Last year King and surrounding counties had many transportation issues caused by too much snow and too little preparation. This year county officials aim to prepare better.
According to the Seattle Government website, the area around Seattle normally does not get that much snow. However, last year there was an abundance of snow, which threw off the plan of the Washington State Department of Transportation (WSDOT).
“In the ‘Thanksgiving storm’ last year, the snow and ice hit earlier than predicted and was about 10 degrees colder than predicted,” WSDOT communications employee, Alice Fiman, stated. “We hope with the new coastal radar there is more information on incoming storms. But, when snow and ice hit during heavy commute hours in urban areas, it’s always a challenge.”
The transportation system all over the Seattle area were delayed and cancelled for days after the initial snow.
“I have to take five buses to get from my home to the U-district,” said University of Washington student, Ira Chizhova.
Chizhova had trouble getting to and from school on the days that the snow was worst.
“The first day it snowed I could not get home by bus, so instead I had to take Light Rail,” said Chizhova. “As the consequence of that I was stuck in huge traffic jam after leaving the station. It took about hour and a half to get home.”
Chizhova had signed up for the Metro Public Transport emergency alert system that was supposed to keep members aware of any bus cancellations. The morning that she had to go to school, Chizhova checked her email for any alerts. Finding none, she proceed to leaving her house and continuing on with her day as normal. Unfortunately, there were still problems to come with the transportation that morning.
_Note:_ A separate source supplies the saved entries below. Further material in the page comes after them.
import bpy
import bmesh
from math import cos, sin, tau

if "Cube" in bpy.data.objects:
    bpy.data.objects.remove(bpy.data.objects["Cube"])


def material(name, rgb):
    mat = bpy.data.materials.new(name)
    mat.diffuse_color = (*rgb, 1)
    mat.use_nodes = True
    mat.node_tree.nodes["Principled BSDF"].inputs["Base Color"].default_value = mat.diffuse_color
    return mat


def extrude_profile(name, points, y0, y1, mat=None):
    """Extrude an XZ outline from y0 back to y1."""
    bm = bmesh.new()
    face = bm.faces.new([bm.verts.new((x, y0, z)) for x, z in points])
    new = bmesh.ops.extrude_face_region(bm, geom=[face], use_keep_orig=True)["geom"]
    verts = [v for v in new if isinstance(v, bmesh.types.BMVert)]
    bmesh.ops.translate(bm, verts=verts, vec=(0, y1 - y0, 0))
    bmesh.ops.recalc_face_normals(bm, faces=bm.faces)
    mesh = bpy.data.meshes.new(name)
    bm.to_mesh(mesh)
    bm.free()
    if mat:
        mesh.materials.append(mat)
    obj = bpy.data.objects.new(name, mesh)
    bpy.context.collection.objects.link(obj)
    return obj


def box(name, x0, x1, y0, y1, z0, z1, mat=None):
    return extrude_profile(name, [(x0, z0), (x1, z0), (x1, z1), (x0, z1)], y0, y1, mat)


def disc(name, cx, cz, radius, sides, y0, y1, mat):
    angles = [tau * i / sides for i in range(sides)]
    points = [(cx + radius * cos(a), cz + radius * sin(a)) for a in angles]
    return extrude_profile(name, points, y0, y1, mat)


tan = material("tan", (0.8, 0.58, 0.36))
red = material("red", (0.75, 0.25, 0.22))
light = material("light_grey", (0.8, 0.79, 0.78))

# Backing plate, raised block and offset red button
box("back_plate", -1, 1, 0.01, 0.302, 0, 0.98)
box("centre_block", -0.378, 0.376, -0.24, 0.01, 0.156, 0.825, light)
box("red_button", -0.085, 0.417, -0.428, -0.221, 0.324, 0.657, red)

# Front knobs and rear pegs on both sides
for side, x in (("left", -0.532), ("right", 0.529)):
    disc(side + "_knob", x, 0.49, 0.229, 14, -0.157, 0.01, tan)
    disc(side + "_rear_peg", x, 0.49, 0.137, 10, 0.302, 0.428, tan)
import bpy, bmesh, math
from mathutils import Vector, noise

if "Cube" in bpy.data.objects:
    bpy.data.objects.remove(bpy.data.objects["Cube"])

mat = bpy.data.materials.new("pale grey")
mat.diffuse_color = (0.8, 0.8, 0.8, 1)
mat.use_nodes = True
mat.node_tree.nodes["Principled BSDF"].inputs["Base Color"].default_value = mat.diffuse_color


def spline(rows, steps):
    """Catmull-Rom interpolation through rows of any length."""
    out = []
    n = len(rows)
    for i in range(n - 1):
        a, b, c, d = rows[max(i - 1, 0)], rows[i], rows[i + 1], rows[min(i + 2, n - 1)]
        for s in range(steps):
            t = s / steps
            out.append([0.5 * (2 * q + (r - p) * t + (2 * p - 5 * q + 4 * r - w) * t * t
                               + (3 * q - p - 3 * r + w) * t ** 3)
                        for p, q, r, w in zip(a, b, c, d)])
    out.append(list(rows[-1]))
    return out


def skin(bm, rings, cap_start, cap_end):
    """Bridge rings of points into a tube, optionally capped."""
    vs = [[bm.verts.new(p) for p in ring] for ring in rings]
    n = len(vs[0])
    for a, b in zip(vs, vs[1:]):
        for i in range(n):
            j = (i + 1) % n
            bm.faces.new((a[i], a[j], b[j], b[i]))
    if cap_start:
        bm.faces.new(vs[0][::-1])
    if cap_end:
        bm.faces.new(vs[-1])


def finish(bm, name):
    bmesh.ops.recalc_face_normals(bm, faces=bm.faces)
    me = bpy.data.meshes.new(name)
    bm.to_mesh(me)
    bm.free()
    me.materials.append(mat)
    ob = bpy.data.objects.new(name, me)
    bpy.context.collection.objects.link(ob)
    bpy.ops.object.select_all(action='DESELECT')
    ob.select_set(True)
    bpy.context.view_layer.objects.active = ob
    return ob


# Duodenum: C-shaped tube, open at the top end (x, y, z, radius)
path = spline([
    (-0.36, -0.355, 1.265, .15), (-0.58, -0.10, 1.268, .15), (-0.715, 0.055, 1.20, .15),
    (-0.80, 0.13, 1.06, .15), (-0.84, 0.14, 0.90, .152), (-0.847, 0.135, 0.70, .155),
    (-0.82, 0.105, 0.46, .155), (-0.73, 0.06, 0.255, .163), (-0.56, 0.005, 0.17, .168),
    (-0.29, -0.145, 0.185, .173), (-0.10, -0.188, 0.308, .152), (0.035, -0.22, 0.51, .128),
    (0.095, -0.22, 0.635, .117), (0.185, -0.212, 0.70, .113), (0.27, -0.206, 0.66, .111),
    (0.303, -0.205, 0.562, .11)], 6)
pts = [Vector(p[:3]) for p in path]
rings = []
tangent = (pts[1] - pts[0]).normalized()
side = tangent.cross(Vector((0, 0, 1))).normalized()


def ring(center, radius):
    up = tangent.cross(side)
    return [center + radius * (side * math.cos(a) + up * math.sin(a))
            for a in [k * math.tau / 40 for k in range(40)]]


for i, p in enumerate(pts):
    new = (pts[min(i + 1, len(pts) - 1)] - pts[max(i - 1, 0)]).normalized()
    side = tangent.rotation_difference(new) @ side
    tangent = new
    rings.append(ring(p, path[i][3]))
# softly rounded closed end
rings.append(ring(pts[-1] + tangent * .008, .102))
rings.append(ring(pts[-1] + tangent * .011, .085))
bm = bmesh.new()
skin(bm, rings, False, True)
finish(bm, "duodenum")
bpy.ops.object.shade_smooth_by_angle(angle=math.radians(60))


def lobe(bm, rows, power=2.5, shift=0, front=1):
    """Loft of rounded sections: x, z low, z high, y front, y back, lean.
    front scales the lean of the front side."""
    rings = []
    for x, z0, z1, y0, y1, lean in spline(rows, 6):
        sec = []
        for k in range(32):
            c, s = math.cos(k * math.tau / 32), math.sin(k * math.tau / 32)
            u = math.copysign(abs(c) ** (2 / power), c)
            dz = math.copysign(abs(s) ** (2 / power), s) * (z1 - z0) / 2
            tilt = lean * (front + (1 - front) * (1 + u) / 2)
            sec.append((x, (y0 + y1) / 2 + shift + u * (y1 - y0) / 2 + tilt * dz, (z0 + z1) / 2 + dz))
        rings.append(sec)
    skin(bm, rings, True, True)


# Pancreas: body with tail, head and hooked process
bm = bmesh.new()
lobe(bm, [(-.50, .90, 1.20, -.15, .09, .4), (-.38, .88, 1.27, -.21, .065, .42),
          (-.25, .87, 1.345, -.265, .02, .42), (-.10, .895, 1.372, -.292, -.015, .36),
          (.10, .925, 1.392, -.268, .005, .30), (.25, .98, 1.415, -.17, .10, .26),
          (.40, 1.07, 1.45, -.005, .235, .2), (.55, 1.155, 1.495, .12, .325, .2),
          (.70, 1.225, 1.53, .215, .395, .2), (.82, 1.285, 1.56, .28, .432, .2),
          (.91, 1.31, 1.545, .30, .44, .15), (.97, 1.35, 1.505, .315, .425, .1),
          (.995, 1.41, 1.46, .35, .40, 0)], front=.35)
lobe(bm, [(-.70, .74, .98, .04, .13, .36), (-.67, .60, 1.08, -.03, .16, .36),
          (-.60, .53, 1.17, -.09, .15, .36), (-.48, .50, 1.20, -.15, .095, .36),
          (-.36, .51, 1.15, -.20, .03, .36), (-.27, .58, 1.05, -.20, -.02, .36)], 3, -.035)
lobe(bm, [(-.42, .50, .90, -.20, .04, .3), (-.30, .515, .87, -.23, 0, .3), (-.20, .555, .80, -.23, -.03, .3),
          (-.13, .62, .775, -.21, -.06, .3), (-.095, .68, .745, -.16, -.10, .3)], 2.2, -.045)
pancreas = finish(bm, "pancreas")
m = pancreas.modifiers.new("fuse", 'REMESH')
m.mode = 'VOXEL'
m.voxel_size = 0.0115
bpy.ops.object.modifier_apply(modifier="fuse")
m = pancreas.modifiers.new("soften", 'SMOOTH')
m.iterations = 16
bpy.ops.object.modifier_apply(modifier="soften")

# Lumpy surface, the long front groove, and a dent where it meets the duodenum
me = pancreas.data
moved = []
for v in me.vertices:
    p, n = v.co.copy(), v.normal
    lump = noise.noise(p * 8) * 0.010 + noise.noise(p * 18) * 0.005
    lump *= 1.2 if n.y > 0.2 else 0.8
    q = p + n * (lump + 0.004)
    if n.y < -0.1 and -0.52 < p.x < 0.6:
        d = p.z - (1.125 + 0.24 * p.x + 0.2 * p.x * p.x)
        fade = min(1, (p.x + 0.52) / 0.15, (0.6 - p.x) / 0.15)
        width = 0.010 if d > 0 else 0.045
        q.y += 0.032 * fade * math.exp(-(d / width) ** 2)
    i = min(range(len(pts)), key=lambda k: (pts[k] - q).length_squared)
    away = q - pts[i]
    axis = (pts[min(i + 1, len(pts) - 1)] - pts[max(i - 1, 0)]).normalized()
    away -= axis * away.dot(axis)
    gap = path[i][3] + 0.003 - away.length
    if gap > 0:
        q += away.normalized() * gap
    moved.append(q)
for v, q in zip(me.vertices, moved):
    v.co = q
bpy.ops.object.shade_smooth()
“I spent an hour waiting for my bus to show up, which was supposed to be, according to the schedule, at 7:50,” said Chizhova. “I got on another bus and eventually after three hours of being freezing cold made it to Seattle.”
Metro had many problems over the course of the snow. Videos from last year show a Metro bus sliding down a hill because of the ice on the road. Also, as the snow started in the afternoon, Metro drivers were trapped on their routes, having to wait for hours until help could come. Cars and buses were backed up, stuck and abandoned all over roads as the snow persisted. The next day, there were delays in routes as the buses had to drive slower than usual.
“I was only affected slightly because I work in the mornings, so I wasn’t out when the snow hit,” explained Metro bus driver Ryan Warnes. “But the day that the snow hit, the afternoon drivers were unprepared and got stuck and no one could come and help them because there were just too many people out. So the drivers and passengers were stuck for hours in the buses.”
After the initial shock of the snow the mechanics at Metro had the buses chained up by the next route. This did cause delays. While driving with chains, buses can only travel at a maximum speed of 30 mph. This is a problem as many freeways and other roads that buses drive on go much faster than that. Also, after the snow was found to be a problem, Metro resorted routes made special in the case of a issue such as this. These so-called snow routes take care to avoid large hills and other areas of potential incidents.
The snow affected people at AHS as well. As the snow hit after students and staff were already at school, both had trouble getting home that afternoon. It took some time for the district to decide when and how the students would get home. Those with cars were allowed to leave early, but everyone else had to wait at school for the district to decide what to do. Students were told that they would be let out at noon; however, AHS students were later told that they were going to have to wait until two.
“The snow day was horrible…it seemed to me was that the district was more concerned in how much time students spend at school rather than how safe they are in getting home,” said AHS senior, Jared Sharp. “But in hindsight, the district had to stagger the schools because we just don’t have any extra buses to handle every student at once.”
As the staff have cars of their own, they too were allowed to leave early. Unfortunately, roads around the school were blocked by stuck cars, as well as being covered in snow and ice.
Karen Wilson, an Algebra teacher at AHS, left later than than other staff. She started heading home on 200th Street but was soon met with a problem on one of the hills.
“It got really bad and a bunch of cars were starting to stop on the hill leading up the prison,” Wilson said. “I knew if I stopped, I was doomed.”
After that Wilson turned around and drove toward the airport, hoping to make it over the hill by the golf course. She made it and continued on in her journey.
“The snow was actually sparser as you went further south, so the driving got easier and I was able to get on I-5 and drive home safely,” Wilson said, “about 15 minutes after I got home, the big snow hit us. So, I feel like I made it just in time!”